THE TASK: Starting at the top of the entries below, set down every line exactly, please, until you reach the line with "bottom to top", which is included too.

········

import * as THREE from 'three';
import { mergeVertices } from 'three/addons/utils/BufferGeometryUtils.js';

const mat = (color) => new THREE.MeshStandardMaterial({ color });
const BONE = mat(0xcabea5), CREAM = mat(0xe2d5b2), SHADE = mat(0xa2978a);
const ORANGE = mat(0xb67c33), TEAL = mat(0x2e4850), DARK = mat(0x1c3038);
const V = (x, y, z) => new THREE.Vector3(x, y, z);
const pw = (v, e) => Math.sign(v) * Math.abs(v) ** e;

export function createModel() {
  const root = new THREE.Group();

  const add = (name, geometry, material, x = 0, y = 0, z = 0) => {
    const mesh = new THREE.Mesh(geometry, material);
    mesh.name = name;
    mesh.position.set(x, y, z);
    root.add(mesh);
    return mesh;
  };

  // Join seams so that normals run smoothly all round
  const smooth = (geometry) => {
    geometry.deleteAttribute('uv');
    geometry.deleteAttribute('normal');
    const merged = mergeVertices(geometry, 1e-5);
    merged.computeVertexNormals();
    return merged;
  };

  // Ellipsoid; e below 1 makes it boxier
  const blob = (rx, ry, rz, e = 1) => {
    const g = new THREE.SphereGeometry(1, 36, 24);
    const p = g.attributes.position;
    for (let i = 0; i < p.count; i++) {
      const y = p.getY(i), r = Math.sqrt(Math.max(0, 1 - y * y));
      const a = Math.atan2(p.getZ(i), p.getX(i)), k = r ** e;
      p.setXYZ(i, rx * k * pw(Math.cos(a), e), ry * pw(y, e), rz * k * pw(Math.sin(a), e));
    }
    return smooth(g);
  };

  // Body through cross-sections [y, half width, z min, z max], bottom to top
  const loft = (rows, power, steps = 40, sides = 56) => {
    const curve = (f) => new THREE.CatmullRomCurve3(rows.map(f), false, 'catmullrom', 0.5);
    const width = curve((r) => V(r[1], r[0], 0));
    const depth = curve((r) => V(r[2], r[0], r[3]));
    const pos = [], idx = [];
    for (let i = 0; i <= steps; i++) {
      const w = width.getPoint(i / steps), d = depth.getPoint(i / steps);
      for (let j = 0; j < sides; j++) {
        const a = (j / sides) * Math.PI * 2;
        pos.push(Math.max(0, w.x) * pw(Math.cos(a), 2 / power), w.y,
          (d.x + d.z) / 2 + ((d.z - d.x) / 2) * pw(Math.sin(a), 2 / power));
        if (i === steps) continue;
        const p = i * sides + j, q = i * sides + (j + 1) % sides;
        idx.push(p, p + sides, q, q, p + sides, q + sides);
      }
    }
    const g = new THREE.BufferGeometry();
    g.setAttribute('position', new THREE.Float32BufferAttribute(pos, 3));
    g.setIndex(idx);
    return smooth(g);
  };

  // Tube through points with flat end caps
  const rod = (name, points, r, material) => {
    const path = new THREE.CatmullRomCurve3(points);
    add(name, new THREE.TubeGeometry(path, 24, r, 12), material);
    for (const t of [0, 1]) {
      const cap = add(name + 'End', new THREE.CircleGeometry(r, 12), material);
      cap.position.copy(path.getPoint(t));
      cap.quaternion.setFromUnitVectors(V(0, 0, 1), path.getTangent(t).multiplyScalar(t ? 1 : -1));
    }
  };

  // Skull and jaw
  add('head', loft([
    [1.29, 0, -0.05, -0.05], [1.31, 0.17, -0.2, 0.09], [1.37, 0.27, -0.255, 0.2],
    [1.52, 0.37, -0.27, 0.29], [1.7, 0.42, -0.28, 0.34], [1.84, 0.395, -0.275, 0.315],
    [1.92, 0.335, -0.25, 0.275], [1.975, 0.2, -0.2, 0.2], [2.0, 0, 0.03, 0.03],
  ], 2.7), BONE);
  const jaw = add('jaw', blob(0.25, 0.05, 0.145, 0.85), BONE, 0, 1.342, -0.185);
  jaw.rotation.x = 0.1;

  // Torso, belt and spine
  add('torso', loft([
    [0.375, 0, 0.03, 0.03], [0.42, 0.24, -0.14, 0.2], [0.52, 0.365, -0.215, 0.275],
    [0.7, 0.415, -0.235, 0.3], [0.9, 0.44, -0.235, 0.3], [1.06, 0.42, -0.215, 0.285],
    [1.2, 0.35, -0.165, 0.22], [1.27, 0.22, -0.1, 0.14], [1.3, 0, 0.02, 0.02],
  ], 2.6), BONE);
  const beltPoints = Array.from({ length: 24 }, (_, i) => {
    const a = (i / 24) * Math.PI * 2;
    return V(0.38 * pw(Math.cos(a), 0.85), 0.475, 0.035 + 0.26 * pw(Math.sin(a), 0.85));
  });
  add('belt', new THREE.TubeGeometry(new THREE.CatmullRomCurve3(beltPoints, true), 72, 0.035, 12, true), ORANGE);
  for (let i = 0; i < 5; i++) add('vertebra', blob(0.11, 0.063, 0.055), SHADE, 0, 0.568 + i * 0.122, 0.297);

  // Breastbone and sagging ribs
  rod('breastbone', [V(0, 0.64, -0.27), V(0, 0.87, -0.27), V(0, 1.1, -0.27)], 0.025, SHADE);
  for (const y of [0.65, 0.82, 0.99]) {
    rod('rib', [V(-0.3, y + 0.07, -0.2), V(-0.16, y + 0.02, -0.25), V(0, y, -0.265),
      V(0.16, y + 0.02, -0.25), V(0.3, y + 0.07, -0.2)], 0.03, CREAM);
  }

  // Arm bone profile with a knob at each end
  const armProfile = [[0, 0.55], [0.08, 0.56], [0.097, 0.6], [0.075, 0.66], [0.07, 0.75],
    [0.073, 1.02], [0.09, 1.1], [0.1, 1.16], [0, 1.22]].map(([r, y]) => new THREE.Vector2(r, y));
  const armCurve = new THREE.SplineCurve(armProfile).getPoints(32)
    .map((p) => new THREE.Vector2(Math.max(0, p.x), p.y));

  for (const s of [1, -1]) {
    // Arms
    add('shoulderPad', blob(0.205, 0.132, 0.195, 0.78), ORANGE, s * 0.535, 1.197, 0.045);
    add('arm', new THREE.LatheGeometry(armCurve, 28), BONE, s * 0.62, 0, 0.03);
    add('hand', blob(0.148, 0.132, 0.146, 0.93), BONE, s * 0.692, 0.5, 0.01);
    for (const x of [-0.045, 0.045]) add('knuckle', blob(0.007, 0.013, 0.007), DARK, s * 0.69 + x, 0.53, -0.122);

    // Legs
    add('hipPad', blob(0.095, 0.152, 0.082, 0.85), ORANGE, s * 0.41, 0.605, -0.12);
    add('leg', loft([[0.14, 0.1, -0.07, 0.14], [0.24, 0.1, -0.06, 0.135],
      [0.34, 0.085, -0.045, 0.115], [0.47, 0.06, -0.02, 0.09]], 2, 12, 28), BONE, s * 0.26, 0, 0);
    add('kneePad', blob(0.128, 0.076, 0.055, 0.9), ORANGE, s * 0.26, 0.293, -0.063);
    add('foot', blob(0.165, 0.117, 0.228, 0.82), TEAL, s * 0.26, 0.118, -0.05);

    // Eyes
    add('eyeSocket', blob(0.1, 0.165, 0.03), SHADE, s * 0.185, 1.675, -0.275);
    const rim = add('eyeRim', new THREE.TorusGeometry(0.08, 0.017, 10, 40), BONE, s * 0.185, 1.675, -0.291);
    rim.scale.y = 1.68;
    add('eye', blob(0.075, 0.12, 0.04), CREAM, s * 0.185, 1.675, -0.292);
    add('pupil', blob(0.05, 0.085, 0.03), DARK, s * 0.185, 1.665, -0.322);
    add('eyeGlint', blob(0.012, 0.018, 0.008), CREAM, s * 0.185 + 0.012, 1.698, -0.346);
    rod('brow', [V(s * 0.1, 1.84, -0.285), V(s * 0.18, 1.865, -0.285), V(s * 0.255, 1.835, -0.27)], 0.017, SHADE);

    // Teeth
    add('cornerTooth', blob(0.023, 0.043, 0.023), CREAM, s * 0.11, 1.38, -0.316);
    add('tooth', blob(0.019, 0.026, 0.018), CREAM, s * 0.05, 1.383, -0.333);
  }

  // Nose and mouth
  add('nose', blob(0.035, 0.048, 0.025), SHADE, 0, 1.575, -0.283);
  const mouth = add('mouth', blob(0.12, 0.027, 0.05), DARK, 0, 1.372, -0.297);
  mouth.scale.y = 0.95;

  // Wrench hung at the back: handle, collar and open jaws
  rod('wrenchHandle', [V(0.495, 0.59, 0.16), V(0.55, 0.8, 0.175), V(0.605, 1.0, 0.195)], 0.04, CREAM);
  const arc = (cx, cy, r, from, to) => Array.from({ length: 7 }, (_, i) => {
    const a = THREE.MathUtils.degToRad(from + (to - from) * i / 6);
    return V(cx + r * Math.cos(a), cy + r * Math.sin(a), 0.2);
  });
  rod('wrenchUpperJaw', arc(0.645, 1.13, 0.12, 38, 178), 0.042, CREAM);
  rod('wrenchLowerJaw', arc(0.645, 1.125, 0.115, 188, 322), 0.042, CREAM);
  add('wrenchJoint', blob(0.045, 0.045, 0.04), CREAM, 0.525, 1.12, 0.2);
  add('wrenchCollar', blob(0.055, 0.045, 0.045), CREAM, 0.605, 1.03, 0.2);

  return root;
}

········

RESPONSE TO THIS EXERCISE:
import * as THREE from 'three';
import { mergeVertices } from 'three/addons/utils/BufferGeometryUtils.js';

const mat = (color) => new THREE.MeshStandardMaterial({ color });
const BONE = mat(0xcabea5), CREAM = mat(0xe2d5b2), SHADE = mat(0xa2978a);
const ORANGE = mat(0xb67c33), TEAL = mat(0x2e4850), DARK = mat(0x1c3038);
const V = (x, y, z) => new THREE.Vector3(x, y, z);
const pw = (v, e) => Math.sign(v) * Math.abs(v) ** e;

export function createModel() {
  const root = new THREE.Group();

  const add = (name, geometry, material, x = 0, y = 0, z = 0) => {
    const mesh = new THREE.Mesh(geometry, material);
    mesh.name = name;
    mesh.position.set(x, y, z);
    root.add(mesh);
    return mesh;
  };

  // Join seams so that normals run smoothly all round
  const smooth = (geometry) => {
    geometry.deleteAttribute('uv');
    geometry.deleteAttribute('normal');
    const merged = mergeVertices(geometry, 1e-5);
    merged.computeVertexNormals();
    return merged;
  };

  // Ellipsoid; e below 1 makes it boxier
  const blob = (rx, ry, rz, e = 1) => {
    const g = new THREE.SphereGeometry(1, 36, 24);
    const p = g.attributes.position;
    for (let i = 0; i < p.count; i++) {
      const y = p.getY(i), r = Math.sqrt(Math.max(0, 1 - y * y));
      const a = Math.atan2(p.getZ(i), p.getX(i)), k = r ** e;
      p.setXYZ(i, rx * k * pw(Math.cos(a), e), ry * pw(y, e), rz * k * pw(Math.sin(a), e));
    }
    return smooth(g);
  };

  // Body through cross-sections [y, half width, z min, z max], bottom to top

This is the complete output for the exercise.